Why midgrade gas is a mythIt exists at the pump, but is sort of a hack.
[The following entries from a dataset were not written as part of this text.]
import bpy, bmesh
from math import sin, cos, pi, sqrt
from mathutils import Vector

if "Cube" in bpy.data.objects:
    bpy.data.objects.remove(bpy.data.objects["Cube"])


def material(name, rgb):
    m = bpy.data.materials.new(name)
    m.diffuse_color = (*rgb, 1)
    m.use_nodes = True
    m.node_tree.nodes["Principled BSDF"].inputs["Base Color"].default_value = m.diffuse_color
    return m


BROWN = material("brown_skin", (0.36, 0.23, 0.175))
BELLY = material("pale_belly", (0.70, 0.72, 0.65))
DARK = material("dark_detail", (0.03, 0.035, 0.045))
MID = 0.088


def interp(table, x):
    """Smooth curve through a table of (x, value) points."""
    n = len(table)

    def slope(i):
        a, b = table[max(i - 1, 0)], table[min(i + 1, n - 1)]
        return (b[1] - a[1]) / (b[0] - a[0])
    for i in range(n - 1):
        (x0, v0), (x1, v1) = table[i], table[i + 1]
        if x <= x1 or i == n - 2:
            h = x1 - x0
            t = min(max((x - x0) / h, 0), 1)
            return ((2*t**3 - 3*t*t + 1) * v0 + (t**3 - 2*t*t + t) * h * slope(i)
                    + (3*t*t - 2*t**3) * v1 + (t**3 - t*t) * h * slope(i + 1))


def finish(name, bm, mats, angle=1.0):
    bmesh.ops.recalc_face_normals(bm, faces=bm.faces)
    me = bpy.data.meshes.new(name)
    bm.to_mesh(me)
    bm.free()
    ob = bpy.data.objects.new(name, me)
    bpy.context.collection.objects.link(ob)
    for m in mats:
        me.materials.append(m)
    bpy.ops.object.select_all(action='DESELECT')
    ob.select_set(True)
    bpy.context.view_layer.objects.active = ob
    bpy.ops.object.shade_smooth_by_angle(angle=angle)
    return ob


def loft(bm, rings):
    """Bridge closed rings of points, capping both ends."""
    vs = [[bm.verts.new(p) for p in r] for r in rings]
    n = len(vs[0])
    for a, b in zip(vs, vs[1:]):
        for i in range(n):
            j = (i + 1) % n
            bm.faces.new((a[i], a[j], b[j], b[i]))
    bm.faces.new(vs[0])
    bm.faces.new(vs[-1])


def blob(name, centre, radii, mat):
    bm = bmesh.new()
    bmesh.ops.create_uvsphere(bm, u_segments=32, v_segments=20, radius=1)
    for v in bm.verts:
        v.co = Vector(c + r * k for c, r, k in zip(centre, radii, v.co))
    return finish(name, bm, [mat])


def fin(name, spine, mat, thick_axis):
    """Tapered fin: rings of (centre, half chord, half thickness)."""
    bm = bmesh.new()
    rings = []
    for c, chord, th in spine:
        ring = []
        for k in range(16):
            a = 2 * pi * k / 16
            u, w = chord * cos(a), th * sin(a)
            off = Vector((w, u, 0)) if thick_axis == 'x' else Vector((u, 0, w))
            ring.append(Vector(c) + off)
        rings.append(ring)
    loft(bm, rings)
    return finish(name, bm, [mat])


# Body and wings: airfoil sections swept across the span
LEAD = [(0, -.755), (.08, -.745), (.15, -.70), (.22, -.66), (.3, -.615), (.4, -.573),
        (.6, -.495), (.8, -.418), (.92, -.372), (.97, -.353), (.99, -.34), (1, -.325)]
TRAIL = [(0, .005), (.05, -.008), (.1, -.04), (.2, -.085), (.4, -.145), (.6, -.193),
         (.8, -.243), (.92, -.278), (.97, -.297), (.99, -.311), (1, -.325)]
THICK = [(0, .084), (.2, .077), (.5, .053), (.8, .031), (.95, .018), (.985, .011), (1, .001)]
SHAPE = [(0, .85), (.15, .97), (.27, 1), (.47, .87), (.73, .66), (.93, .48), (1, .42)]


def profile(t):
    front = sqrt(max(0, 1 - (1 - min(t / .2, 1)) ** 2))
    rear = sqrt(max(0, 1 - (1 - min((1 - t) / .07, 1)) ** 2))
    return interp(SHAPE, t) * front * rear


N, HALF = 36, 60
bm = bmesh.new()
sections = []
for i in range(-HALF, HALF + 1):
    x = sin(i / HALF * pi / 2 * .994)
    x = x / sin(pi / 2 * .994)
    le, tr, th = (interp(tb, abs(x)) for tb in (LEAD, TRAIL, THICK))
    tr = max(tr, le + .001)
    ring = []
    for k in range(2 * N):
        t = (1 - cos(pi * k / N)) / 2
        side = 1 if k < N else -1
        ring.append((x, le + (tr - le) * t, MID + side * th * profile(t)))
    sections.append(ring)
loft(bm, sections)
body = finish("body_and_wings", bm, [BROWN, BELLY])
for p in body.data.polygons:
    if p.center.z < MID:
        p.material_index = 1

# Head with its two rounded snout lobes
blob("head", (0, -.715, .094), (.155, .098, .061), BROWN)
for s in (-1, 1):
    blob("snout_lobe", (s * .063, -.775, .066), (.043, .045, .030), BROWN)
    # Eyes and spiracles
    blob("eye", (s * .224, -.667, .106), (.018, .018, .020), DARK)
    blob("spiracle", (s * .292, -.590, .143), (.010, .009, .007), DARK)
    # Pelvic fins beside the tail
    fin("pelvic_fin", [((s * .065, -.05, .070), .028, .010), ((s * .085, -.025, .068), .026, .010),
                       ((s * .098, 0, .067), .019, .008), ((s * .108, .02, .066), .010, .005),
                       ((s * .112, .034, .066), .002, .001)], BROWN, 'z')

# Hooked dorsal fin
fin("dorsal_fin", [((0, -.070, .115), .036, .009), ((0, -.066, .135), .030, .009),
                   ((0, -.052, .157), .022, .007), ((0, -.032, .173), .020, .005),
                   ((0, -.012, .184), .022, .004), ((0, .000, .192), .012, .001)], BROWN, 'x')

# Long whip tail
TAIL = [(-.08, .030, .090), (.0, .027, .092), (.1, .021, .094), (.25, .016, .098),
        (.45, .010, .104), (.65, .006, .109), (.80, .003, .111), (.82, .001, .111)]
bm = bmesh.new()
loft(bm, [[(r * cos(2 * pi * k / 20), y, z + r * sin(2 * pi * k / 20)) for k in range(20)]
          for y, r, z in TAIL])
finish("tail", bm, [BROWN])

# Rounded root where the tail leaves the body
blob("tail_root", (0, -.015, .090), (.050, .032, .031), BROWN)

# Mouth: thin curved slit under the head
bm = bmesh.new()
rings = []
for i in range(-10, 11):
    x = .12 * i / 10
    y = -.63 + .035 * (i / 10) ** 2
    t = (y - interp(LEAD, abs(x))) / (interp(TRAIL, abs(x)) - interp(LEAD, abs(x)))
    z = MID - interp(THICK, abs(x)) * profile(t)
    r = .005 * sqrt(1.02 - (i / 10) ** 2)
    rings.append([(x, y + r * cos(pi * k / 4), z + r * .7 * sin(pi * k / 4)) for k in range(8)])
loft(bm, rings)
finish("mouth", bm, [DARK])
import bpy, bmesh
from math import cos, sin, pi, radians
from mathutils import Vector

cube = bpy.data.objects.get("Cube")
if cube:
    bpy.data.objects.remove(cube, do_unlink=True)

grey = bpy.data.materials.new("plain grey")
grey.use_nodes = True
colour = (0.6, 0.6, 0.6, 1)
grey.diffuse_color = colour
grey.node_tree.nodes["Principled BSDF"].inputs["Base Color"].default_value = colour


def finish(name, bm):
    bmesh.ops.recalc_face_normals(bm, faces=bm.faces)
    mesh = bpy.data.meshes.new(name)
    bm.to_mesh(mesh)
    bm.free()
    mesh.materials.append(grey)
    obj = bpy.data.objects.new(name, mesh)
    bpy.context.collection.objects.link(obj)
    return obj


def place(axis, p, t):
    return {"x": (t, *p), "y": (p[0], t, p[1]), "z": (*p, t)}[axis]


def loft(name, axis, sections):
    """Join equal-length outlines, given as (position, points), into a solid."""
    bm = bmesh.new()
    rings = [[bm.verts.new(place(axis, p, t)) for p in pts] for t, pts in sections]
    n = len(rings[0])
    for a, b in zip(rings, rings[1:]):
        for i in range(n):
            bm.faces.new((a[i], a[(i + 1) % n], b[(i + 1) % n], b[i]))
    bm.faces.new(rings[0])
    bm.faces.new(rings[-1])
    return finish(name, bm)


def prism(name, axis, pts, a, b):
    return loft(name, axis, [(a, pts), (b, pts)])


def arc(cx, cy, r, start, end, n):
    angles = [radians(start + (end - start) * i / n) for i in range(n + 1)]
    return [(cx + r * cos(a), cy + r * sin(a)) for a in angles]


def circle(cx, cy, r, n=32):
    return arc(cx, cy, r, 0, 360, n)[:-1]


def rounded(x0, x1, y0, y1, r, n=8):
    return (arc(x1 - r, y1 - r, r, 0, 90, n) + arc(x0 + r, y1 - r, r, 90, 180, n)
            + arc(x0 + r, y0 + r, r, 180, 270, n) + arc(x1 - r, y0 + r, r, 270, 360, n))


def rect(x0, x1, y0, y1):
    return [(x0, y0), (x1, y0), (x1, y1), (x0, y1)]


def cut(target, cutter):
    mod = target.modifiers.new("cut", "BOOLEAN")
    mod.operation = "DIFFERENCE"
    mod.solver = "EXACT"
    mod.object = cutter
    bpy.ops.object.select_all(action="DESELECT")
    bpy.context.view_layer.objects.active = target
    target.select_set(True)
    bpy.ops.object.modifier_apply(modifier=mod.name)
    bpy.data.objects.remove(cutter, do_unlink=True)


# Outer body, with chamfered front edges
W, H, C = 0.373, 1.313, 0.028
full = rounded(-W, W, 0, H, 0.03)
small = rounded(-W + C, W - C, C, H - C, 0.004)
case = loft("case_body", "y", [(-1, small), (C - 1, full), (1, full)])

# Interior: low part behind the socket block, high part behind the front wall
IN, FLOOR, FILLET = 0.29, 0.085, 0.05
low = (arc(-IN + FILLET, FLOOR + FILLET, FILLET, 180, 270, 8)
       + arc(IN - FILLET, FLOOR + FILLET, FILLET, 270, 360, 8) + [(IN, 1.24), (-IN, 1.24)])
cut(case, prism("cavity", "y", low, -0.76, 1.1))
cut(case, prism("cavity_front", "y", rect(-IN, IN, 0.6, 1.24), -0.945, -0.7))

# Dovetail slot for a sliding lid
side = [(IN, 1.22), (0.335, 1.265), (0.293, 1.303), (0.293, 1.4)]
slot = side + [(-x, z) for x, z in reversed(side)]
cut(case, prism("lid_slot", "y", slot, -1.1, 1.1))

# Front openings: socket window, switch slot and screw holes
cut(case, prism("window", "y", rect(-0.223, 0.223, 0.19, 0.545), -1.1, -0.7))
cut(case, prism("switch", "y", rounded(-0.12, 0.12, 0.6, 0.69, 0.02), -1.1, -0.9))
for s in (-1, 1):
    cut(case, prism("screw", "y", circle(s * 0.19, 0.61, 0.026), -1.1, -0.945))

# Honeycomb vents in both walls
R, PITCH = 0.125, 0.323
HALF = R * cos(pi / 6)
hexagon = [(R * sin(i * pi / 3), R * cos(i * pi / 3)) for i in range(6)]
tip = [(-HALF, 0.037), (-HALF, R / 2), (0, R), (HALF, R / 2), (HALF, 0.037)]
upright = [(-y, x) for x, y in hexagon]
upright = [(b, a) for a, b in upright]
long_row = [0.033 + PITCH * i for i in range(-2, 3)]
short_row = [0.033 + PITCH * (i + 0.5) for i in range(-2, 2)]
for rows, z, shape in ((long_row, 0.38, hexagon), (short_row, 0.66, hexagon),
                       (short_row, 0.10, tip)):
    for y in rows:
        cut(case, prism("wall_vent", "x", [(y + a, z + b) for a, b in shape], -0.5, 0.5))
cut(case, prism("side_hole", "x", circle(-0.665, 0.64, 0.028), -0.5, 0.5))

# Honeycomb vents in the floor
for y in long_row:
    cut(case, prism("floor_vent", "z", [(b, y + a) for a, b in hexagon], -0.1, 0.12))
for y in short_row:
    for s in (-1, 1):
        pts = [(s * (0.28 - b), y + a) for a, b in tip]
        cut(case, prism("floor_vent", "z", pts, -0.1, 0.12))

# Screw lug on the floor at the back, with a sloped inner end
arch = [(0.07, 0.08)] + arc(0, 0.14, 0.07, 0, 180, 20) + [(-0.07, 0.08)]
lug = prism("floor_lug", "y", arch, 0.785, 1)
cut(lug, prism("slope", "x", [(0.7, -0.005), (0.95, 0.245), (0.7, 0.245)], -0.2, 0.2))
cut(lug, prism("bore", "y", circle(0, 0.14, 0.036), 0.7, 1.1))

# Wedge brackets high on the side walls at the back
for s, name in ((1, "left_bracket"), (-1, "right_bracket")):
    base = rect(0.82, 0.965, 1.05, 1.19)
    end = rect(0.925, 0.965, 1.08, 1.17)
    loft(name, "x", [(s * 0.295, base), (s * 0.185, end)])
[MUSIC] Hey folks, Cooley again, got another email from you about high tech cars and modern driving. This one comes in from Aaron F in Texas, who's responding to a piece we just did about how car markers wanna go to premium fuel only. And part of their rationale is, you'll get better MPG, but we'll also see better gas prices because the fuel companies won't have to refine so many grades. But Aaron's got an interesting take on that. Regarding the blending of three grades versus one, I used to be a LUST (Leaky Underground Storage Tank) site manager and can tell you that every gas station I dealt with in Texas and Washington only had a tank of regular and a tank of premium in the ground, and they were mixed, going to the pump to make midgrade. The only time he says I ever saw a gas station with more than two tanks in the ground was when they were doubling up on 85 or they sold diesel. This is a really interesting topic Aaren this idea that we've got this midgrade charade out there. What is midgrade fuel? It's not actually often made at the refinery as you point out. Ever since 1988, the EPA has been going after the underground storage tanks which you used to work on to make sure they weren't leaking. A lot of them had to be replaced. You probably saw your local gas station get dug up in the recent years or maybe the last decade or so. In that process, they typically put in a regular tank, a premium tank And the midgrade was blended on site by the pumping system. It's a technique they call splash blending, it's not done at the refinery. They just make two grades. It's done right there at the point of sale. Here's a trick for the penny pincher, blend your own. At least in some markets midgrade costs more than the cost of filling your own tank half with regular and half with premium. Making your own splash blended midgrade in the tank. A spot survey of station's near us around San Francisco found that you can save five or ten cents a gallon if you need midgrade and are ready to roll your own. I know people who will drive miles to save that on gas. Now this all becomes interesting because part of the saving Of auto makers wanting to move to almost all cars using premium in the future, would come from the fact that premium, they say, can deliver a 3 to 4% MPG increase very quickly. That, by the way, is huge. That may look like small numbers, but to gain 3 to 4% MPG on cars widely is amazingly big. 1% is considered pretty chunky. The problem is, how do we all pay for that? Because right now, if you look at the cost of average on what we pay for fuel, versus premium, it's 19% more for premium. And if you compare regular to premium around the country, it's 24% more. So, a 4% bump for a 24% price increase isn't gonna pencil out for a lot of consumers. RIght? That just doesn't make sense. So part of the efficiencies here are supposedly that refiners will have a simpler mix of fuels to make. It just starts to fall down though when you realize they're only making two grades now anyway. A lot of cars are going to still need mid-grade going forward, and so that means, what, 20 more years of making that available, and making regular available, because the fleet doesn't turn over that fast. And I start to get a little bit skeptical as to whether or not this whole cost thing can [UNKNOWN] out on mid-grade. We'll stand on top of this story and let you know if this is gonna move and get real traction between the automakers, regulators, and the refining industry. It touches all of us except you Tesla drivers. Keep those emails coming. I'm here to answer your questions about hi-tech cars and modern driving. It's email@example.com.